The final Democratic primary contests are in early June; Montana and South Dakota vote June 3, and Puerto Rico four days later. It would then be almost three months until the Democratic convention, a period in which, if enough superdelegates have not expressed a firm preference to decide the outcome, the party could face a period of intense horse trading or worse.
Meanwhile, the likely Republican nominee, Senator John McCain of Arizona, would have a long period to rally his fractious party to his side and hone his attacks on the Democrats.
A delegate count by The New York Times, including projections from caucuses where delegates have not yet been chosen, showed Mr. Obama with a 113-delegate lead over Mrs. Clinton: 1,095 to 982.
Delegate counts by other news organizations and by the campaigns showed somewhat different results, reflecting the difficulty of trying to make exact delegate counts at this point in the process. The figures do not include superdelegates.

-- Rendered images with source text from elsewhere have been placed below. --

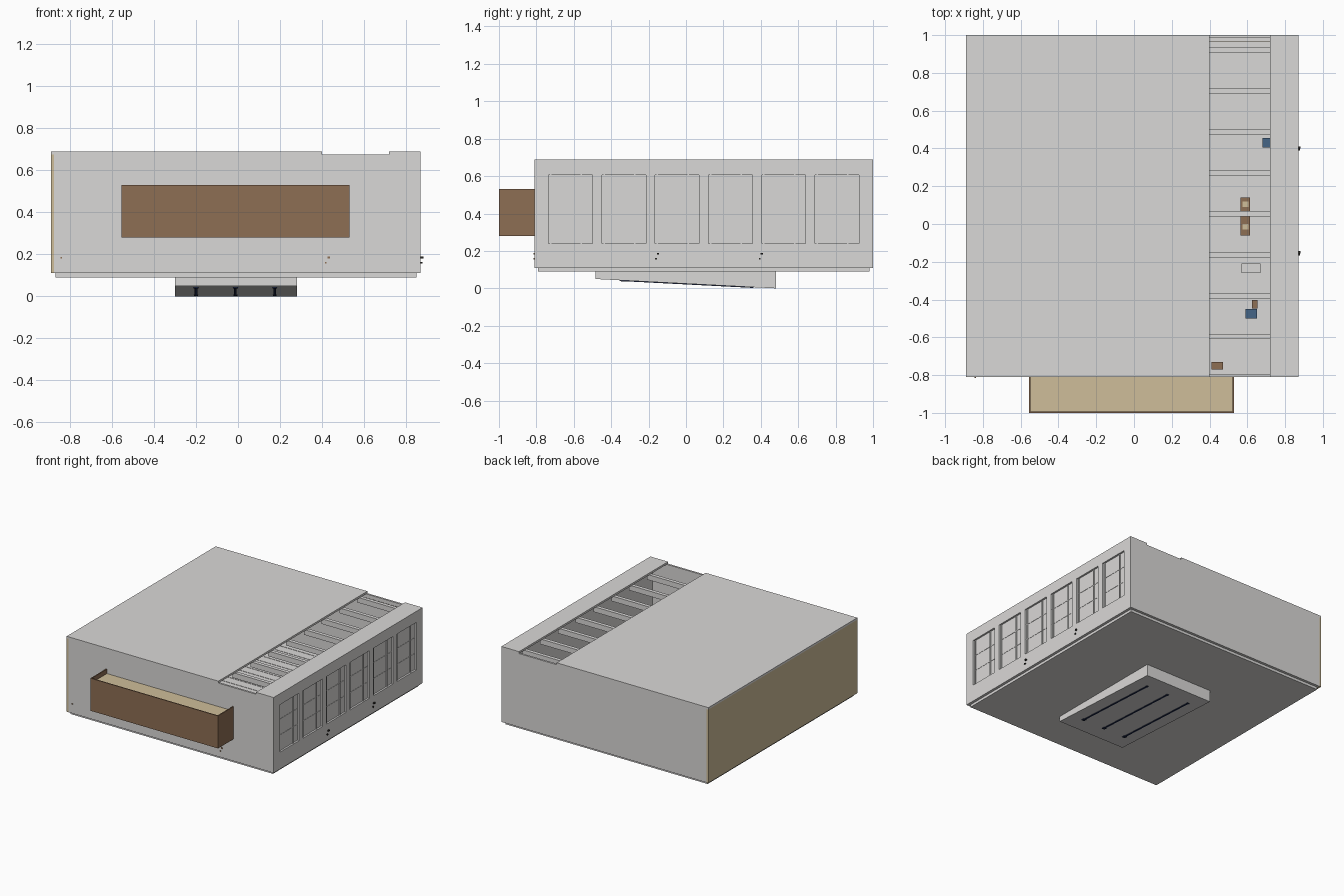
import bpy
import bmesh
from mathutils import Matrix

old = bpy.data.objects.get("Cube")
if old:
    bpy.data.objects.remove(old)


def material(name, r, g, b):
    m = bpy.data.materials.new(name)
    m.use_nodes = True
    m.diffuse_color = (r, g, b, 1)
    m.node_tree.nodes["Principled BSDF"].inputs["Base Color"].default_value = (r, g, b, 1)
    return m


PALE = material("pale grey", .7, .69, .68)
TAN = material("tan wood", .62, .51, .32)
BROWN = material("brown wood", .27, .156, .087)
NAVY = material("navy", .012, .02, .06)
BLUE = material("dusty blue", .06, .13, .24)
BLACK = material("near black", .02, .018, .015)


def boxes(name, mat, extents):
    """One object made of boxes, each given as x0, x1, y0, y1, z0, z1."""
    bm = bmesh.new()
    for x0, x1, y0, y1, z0, z1 in extents:
        mid = Matrix.Translation(((x0 + x1) / 2, (y0 + y1) / 2, (z0 + z1) / 2))
        size = Matrix.Diagonal((x1 - x0, y1 - y0, z1 - z0, 1))
        bmesh.ops.create_cube(bm, size=1, matrix=mid @ size)
    mesh = bpy.data.meshes.new(name)
    bm.to_mesh(mesh)
    bm.free()
    mesh.materials.append(mat)
    ob = bpy.data.objects.new(name, mesh)
    bpy.context.collection.objects.link(ob)
    return ob


# Overall room sizes
X0, X1, Y0, Y1 = -.89, .87, -.81, 1.0
FLOOR, EAVE, TOP, T = .11, .675, .69, .015
SLOT0, SLOT1 = .4, .72

# Base slab, floor planks and walls
boxes("base_slab", PALE, [(X0 + .02, X1 - .02, Y0 + .02, Y1 - .02, .09, FLOOR)])
boxes("floor", PALE, [(X0 + T, X1 - T, Y0 + T, Y1 - T, FLOOR, FLOOR + .01)])
boxes("floor_planks", PALE, [
    (X0 + T, X1 - .03, -.77 + i * .07, -.704 + i * .07, FLOOR + .01, FLOOR + .014)
    for i in range(25)])
boxes("front_wall", PALE, [(X0 + T, X1, Y0, Y0 + T, FLOOR, EAVE)])
boxes("back_wall", PALE, [(X0 + T, X1, Y1 - T, Y1, FLOOR, EAVE)])
boxes("right_wall", TAN, [(X0, X0 + T, Y0, Y1, FLOOR, EAVE)])

# Window wall with recessed panes
window_y = [-.735 + i * .285 for i in range(6)]
WIDTH, Z0, Z1 = .235, .24, .605
wall = boxes("window_wall", PALE, [(X1 - .03, X1, Y0 + T, Y1 - T, FLOOR, EAVE)])
cutter = boxes("window_cutter", PALE, [
    (X1 - .014, X1 + .05, y, y + WIDTH, Z0, Z1) for y in window_y])
cutter.hide_render = True
cut = wall.modifiers.new("windows", 'BOOLEAN')
cut.operation = 'DIFFERENCE'
cut.solver = 'EXACT'
cut.object = cutter
graph = bpy.context.evaluated_depsgraph_get()
wall_mesh = bpy.data.meshes.new_from_object(wall.evaluated_get(graph))
wall.modifiers.clear()
wall.data = wall_mesh
bpy.data.objects.remove(cutter)

# Glazing bars
bars = []
for y in window_y:
    back, face = X1 - .015, X1 - .008
    bars += [(back, face, y + p, y + p + .008, Z0, Z1) for p in (.008, .172)]
    for k in (1, 2):
        z = Z0 + k * (Z1 - Z0) / 3
        bars.append((back, face - .004, y, y + WIDTH, z - .002, z + .002))
boxes("window_bars", PALE, bars)

# Roof in two slabs, with joists across the open skylight
boxes("roof_main", PALE, [(X0, SLOT0, Y0, Y1, EAVE, TOP)])
boxes("roof_edge", PALE, [(SLOT1, X1, Y0, Y1, EAVE, TOP)])
boxes("skylight_joists", PALE, [
    (SLOT0 - .02, SLOT1 + .02, y, y + .028, EAVE - .04, EAVE)
    for y in [-.61 + i * .2165 for i in range(8)]])
boxes("skylight_rail", TAN, [(SLOT0, SLOT1, .965, .97, EAVE - .03, EAVE - .02)])

# Front bay: open box with a sunken shelf
BX0, BX1, BZ0, BZ1, W = -.555, .53, .28, .53, .008
boxes("front_bay", BROWN, [
    (BX0, BX1, -1, -1 + W, BZ0, BZ1),
    (BX0, BX0 + W, -1 + W, Y0, BZ0, BZ1),
    (BX1 - W, BX1, -1 + W, Y0, BZ0, BZ1),
    (BX0 + W, BX1 - W, -1 + W, Y0, BZ0, BZ0 + W)])
boxes("bay_shelf", TAN, [(BX0 + W, BX1 - W, -1 + W, Y0, BZ1 - .045, BZ1 - .035)])

# Sloping wedge under the base
RY0, RY1, RZ0 = -.485, .48, .05
wedge = boxes("under_wedge", PALE, [(-.30, .28, RY0, RY1, 0, .09)])


def slope(y):
    return RZ0 * (RY1 - y) / (RY1 - RY0)


for v in wedge.data.vertices:
    if v.co.z < .01:
        v.co.z = slope(v.co.y)

# Dark runners following the slope
runners = boxes("under_runners", NAVY, [
    part for x in (-.2, -.012, .175) for part in (
        (x - .006, x + .006, -.35, .36, -.004, .004),
        (x - .011, x + .011, -.355, -.33, -.005, .004),
        (x - .009, x + .009, .34, .36, -.004, .004))])
for v in runners.data.vertices:
    v.co.z += slope(v.co.y)

# Small wall fittings
fittings = [(X1, X1 + .012, y - .006, y + .006, .18, .19) for y in (-.15, .405)]
fittings += [(X1, X1 + .008, y - .016, y - .006, .155, .163) for y in (-.15, .405)]
boxes("side_fittings", BLACK, fittings)
boxes("front_fittings", BROWN, [
    (.425, .437, Y0 - .006, Y0, .18, .19),
    (.414, .422, Y0 - .006, Y0, .155, .162),
    (-.845, -.837, Y0 - .006, Y0, .18, .186)])


# Furniture standing below the skylight
def seat(name, mat, x, y, w, d, h=.05):
    z = FLOOR + .014
    legs = [(x + i * (w / 2 - .006) - .004, x + i * (w / 2 - .006) + .004,
             y + j * (d / 2 - .006) - .004, y + j * (d / 2 - .006) + .004, z, z + h)
            for i in (-1, 1) for j in (-1, 1)]
    top = (x - w / 2, x + w / 2, y - d / 2, y + d / 2, z + h, z + h + .01)
    boxes(name, mat, legs + [top])


seat("long_table", BROWN, .59, .04, .05, .2, .08)
seat("blue_chair", BLUE, .70, .43, .04, .05)
seat("blue_stool", BLUE, .62, -.475, .06, .05)
seat("side_table", BROWN, .64, -.425, .03, .045)
seat("pale_table", PALE, .62, -.235, .1, .05)
seat("corner_chair", BROWN, .44, -.75, .06, .04)
boxes("table_trays", TAN, [
    (.575, .605, y, y + .03, FLOOR + .104, FLOOR + .11) for y in (-.03, .04, .09)])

Mrs. Obama’s campaign said that he had a lead of 1,139 to 1,003; by the count of the Clinton campaign organization, Mr. Obama was doing even better: 1,141 to 1,004 for Mrs. Clinton.
There are 1,082 delegates left to be selected.
By any measure, Mr. Obama is in a much stronger position on Wednesday than he was just a few days ago and in a significantly stronger position than Mrs. Clinton thought he would be at this point. That is because Mr. Obama not only won a series of states, but also won them by large margins — over 20 percentage points — so that he began picking up extra delegates and opening a lead on Mrs. Clinton.
And that is the problem for Mrs. Clinton going forward. If these were winner-take-all states, Mrs. Clinton could pick up 389 delegates in Texas and Ohio on March 4. Now she would have to beat Mr. Obama by more than 20 percentage points in order to pick up a majority of delegates in both states.
“We don’t think our lead will drop below 100 delegates,” David Plouffe, Mr. Obama’s campaign manager, said in an interview. “The math is the math.”
Mr. Plouffe said by his count, Mr. Obama had won 14 states by a margin of over 20 percentage points or more; Mrs. Clinton has won two states by that margin.
Mr. Penn said the Clinton campaign believed that it could mitigate the losses she suffered by winning in Ohio, Texas and Pennsylvania. In addition to whatever demographic advantage she might have in Ohio, Mrs. Clinton enjoys the support of the governor, Ted Strickland.
“They are working very hard on her behalf,” said Chris Redfern, the party chairman, who is neutral in the race. “It’s not one of those ‘we show up the last week and do a press conference’ things.”
In Texas, Mr. Penn said Mrs. Clinton would be helped by the Latino vote — which he said could ultimately be as much as 40 percent of the electorate.
But Mrs. Clinton faces another problem there in the form of that state’s unusual delegation allocation rules. Delegates are allocated to state senatorial districts based on Democratic voter turn-out in the last election. Bruce Buchanan, a professor of political science at the University of Texas at Austin, noted that in the last election, turnout was low in predominantly Hispanic districts and unusually high in urban African-American districts.
That means more delegates will be available in districts that, based on the results so far, could be expected to go heavily for Mr. Obama. Mrs. Clinton, Dr. Buchanan said, “has got her work cut out for her.”